Most practicing radiologists can think of an occasion when something they intuitively and absolutely knew to be true turned out, upon close and rigorous inspection, not to be true.
Most practicing radiologists can think of an occasion when something they intuitively and absolutely knew to be true turned out, upon close and rigorous inspection, not to be true. A new tool being adopted in radiology-data mining of radiology reports, images, and overall practice patterns-promises to create many more such moments. Applied widely, this tool could dislodge a lot of old shibboleths and improve the quality of patient care.
An example of how this could happen appears in a special report in the March issue of Radiology, "Does radiologist recommendation for follow-up with the same imaging modality contribute substantially to high-cost imaging volume?" (Radiology 2007;242:857-864). In the report, researchers from Massachusetts General Hospital use data mining techniques to probe more than 2.9 million reports with a prior examination of the same type within seven months. They found that nearly one-third of high-cost imaging exams are repeat exams of the same patient. But they also found that only 8% of these high-cost exams are recommended by the radiologist in the original report.
Further, the Mass General study team found that the majority of the repeat exams are for outpatients undergoing cancer treatment and neurosurgical inpatients. They suggest, logically, that a $350 CT scan is a small price to pay to assure that a $100,000 chemotherapy regimen is working and that using repeat CT scans to monitor intracranial surgery can expedite treatment decisions and minimize hospital bed time.
At a time when high-cost imaging is under a microscope, information such as this can have a game-changing impact on the terms of the debate. Perhaps those second sets of images "self-referred" by radiologists are not all that common, and second imaging studies in general may make a lot more sense than people realize.
But the ramifications needn't end there. Another consequence of gathering this type of information is that everyone gets a better understanding of practice patterns that may or may not make sense. The Mass General study notes that oncologists, neurologists, and neurosurgeons at the facility have, as a result of the analysis, begun to review their exam-ordering practices. Their goal is to arrive at recommendations for imaging in the context of the entire clinical scenario.
In this setting, new understandings provided by data mining open the door for improvements in the quality of care. Mass General researchers note that, nationally, authors of chemotherapy regimens and algorithms for management of intracranial injury can develop guidelines for the frequency of imaging studies that consider their contribution to overall healthcare costs.
A key to making this happen is the availability of digitized radiology reports, IT skills, and a program developed at Mass General called Leximer, a computer algorithm that allows computerized searches to draw out context-sensitive findings from unstructured radiology reports.
We've seen data mining efforts in medicine in the past based on large databases from Medicare and other sources.
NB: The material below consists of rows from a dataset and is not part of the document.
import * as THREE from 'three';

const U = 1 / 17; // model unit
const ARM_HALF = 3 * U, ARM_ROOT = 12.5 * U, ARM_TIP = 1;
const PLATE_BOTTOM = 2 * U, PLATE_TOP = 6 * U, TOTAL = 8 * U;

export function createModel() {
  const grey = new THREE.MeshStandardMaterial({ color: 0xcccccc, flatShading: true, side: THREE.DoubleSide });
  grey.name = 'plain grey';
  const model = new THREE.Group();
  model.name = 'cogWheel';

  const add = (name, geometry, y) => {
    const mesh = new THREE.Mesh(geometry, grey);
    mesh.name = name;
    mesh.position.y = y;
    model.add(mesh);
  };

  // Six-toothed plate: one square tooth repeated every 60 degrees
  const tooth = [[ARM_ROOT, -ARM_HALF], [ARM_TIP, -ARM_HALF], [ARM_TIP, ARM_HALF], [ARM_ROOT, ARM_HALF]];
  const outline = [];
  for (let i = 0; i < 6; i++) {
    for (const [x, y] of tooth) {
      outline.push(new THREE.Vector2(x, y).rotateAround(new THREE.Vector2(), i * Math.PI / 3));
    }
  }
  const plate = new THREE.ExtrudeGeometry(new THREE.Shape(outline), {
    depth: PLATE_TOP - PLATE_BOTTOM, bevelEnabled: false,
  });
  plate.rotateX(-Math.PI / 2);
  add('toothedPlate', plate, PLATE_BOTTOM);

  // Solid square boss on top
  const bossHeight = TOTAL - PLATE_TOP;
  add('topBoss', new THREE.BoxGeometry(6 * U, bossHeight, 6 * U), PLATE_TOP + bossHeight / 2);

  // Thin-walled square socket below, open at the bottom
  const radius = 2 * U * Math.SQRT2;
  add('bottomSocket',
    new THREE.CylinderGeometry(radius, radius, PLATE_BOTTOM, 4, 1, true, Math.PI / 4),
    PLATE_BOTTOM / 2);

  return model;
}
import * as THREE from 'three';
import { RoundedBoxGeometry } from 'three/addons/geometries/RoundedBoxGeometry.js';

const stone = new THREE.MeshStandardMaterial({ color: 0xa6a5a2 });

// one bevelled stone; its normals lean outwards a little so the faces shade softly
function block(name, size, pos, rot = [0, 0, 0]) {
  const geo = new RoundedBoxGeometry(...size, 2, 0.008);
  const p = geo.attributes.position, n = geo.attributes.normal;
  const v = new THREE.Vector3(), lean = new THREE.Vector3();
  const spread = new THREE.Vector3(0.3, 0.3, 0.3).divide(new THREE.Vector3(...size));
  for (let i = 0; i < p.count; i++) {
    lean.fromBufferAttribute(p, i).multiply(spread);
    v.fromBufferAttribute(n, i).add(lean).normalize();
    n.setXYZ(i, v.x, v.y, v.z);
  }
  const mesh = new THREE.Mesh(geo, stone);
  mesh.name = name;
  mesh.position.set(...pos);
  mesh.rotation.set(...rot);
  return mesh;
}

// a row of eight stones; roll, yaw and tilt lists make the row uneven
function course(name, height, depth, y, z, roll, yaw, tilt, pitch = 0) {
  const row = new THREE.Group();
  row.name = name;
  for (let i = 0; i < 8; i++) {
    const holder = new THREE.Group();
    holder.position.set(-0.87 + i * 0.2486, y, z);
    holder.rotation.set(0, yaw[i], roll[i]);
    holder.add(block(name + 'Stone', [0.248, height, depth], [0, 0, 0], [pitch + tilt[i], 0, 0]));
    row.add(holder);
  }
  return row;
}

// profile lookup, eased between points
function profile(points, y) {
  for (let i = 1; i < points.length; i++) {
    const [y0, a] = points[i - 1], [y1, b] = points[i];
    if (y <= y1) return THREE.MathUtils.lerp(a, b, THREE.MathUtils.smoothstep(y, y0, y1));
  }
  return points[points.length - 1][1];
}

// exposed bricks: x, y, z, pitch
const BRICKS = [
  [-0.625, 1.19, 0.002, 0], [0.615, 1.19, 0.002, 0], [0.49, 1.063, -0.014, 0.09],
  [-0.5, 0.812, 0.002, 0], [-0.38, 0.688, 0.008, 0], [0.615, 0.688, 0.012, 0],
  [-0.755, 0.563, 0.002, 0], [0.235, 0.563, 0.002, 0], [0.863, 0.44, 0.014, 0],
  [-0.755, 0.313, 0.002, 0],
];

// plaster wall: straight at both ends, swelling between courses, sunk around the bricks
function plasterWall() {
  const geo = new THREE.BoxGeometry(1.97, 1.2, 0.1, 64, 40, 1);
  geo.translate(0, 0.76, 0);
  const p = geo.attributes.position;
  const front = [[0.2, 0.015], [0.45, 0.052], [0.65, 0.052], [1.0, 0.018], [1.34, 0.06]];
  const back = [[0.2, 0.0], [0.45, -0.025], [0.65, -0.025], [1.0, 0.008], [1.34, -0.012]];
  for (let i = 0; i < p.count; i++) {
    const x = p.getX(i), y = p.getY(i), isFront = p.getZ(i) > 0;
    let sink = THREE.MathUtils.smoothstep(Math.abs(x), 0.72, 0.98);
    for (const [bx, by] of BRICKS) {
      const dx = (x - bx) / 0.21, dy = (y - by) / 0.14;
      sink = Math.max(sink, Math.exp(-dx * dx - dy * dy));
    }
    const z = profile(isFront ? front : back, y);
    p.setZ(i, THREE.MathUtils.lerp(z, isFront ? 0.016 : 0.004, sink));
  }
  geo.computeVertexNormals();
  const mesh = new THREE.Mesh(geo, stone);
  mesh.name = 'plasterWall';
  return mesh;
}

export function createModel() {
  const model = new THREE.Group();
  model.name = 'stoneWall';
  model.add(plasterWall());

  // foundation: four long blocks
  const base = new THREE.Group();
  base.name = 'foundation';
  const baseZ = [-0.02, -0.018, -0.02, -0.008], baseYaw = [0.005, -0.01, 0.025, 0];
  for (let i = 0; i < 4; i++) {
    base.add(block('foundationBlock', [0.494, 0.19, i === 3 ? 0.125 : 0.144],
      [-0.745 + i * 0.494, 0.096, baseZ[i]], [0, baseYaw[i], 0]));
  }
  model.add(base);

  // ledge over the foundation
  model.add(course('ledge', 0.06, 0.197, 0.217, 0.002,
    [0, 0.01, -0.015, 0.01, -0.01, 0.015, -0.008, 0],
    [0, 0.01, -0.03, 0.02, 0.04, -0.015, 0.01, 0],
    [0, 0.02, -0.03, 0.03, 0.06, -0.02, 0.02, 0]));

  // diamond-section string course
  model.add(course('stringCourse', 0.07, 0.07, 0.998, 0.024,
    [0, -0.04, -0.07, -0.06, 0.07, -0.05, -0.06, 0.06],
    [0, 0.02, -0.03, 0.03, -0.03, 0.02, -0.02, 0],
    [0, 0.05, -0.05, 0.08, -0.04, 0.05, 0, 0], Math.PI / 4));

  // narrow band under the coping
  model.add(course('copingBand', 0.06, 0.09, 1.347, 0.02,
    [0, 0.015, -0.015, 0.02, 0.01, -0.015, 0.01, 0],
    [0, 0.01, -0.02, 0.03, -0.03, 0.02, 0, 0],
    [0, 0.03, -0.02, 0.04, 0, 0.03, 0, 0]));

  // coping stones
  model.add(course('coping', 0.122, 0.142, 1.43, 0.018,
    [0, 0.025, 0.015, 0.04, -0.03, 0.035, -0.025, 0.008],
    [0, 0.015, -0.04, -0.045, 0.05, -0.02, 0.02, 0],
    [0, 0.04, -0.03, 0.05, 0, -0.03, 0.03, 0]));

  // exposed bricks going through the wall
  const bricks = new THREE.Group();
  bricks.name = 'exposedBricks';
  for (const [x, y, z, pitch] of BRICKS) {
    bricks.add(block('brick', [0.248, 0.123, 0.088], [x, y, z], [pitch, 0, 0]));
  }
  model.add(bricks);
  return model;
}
But these have been limited generally to broad business and practice questions, such as who is billing Medicare for angiography procedures. What's different here is that the data mining has moved into the area of clinical information derived from the radiology report.
Now we'll be able to look at questions like what types of scans yield positive findings. It makes possible a closer and more targeted look at large data sets to help decide what clinical practices and settings generate the best results.
Eventually, we can anticipate that this approach will move well beyond academic settings to private practice and multi-institutional reviews. It could bring in other medical data besides radiology reports. As that happens, we can look for significant improvements in the quality of radiology and, as a consequence, medical practice.